## Work task
Your response should be every line from the entries that includes the string "outer".

Records from a collection
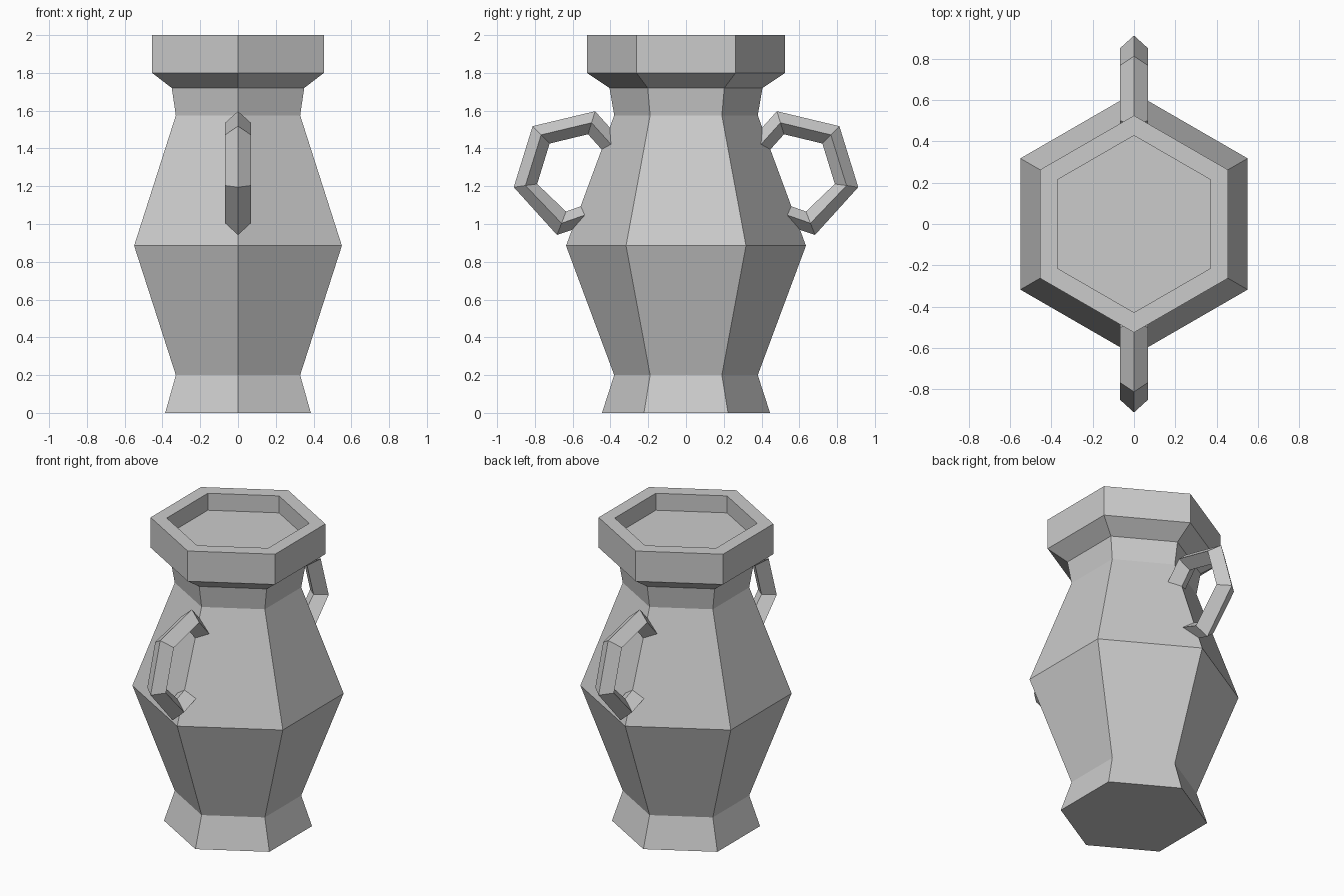
import bpy, bmesh
from math import sin, cos, pi

if "Cube" in bpy.data.objects:
    bpy.data.objects.remove(bpy.data.objects["Cube"])


def loft(name, rings, sign=1):
    """Skin equal-length point rings into a closed solid with capped ends."""
    bm = bmesh.new()
    loops = [[bm.verts.new((x, y * sign, z)) for x, y, z in ring] for ring in rings]
    n = len(loops[0])
    for a, b in zip(loops, loops[1:]):
        for i in range(n):
            j = (i + 1) % n
            bm.faces.new((a[i], a[j], b[j], b[i]))
    bm.faces.new(loops[0])
    bm.faces.new(loops[-1])
    bmesh.ops.recalc_face_normals(bm, faces=bm.faces)
    mesh = bpy.data.meshes.new(name)
    bm.to_mesh(mesh)
    bm.free()
    obj = bpy.data.objects.new(name, mesh)
    bpy.context.collection.objects.link(obj)
    return obj


def hexagon(r, z):
    # corners point along +y and -y
    return [(r * sin(i * pi / 3), r * cos(i * pi / 3), z) for i in range(6)]


# Hexagonal vase: foot, belly, neck, rim and shallow recess (radius, height)
profile = [(0.445, 0), (0.38, 0.2), (0.635, 0.885), (0.38, 1.575), (0.405, 1.72),
           (0.525, 1.8), (0.525, 2.0), (0.428, 2.0), (0.428, 1.888)]
loft("vase_body", [hexagon(r, z) for r, z in profile])

# Handles: diamond section given by outer and inner ridge (y, z) at each bend
HALF_WIDTH = 0.068
ridges = [((0.367, 1.47), (0.415, 1.36)),
          ((0.481, 1.597), (0.519, 1.475)),
          ((0.812, 1.518), (0.722, 1.426)),
          ((0.912, 1.195), (0.788, 1.212)),
          ((0.683, 0.942), (0.635, 1.066)),
          ((0.542, 0.99), (0.513, 1.11))]


def diamond(outer, inner):
    y, z = (outer[0] + inner[0]) / 2, (outer[1] + inner[1]) / 2
    return [(0, *outer), (HALF_WIDTH, y, z), (0, *inner), (-HALF_WIDTH, y, z)]


for name, sign in (("back_handle", 1), ("front_handle", -1)):
    loft(name, [diamond(o, i) for o, i in ridges], sign)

## Answer box
# Handles: diamond section given by outer and inner ridge (y, z) at each bend
def diamond(outer, inner):
    y, z = (outer[0] + inner[0]) / 2, (outer[1] + inner[1]) / 2
    return [(0, *outer), (HALF_WIDTH, y, z), (0, *inner), (-HALF_WIDTH, y, z)]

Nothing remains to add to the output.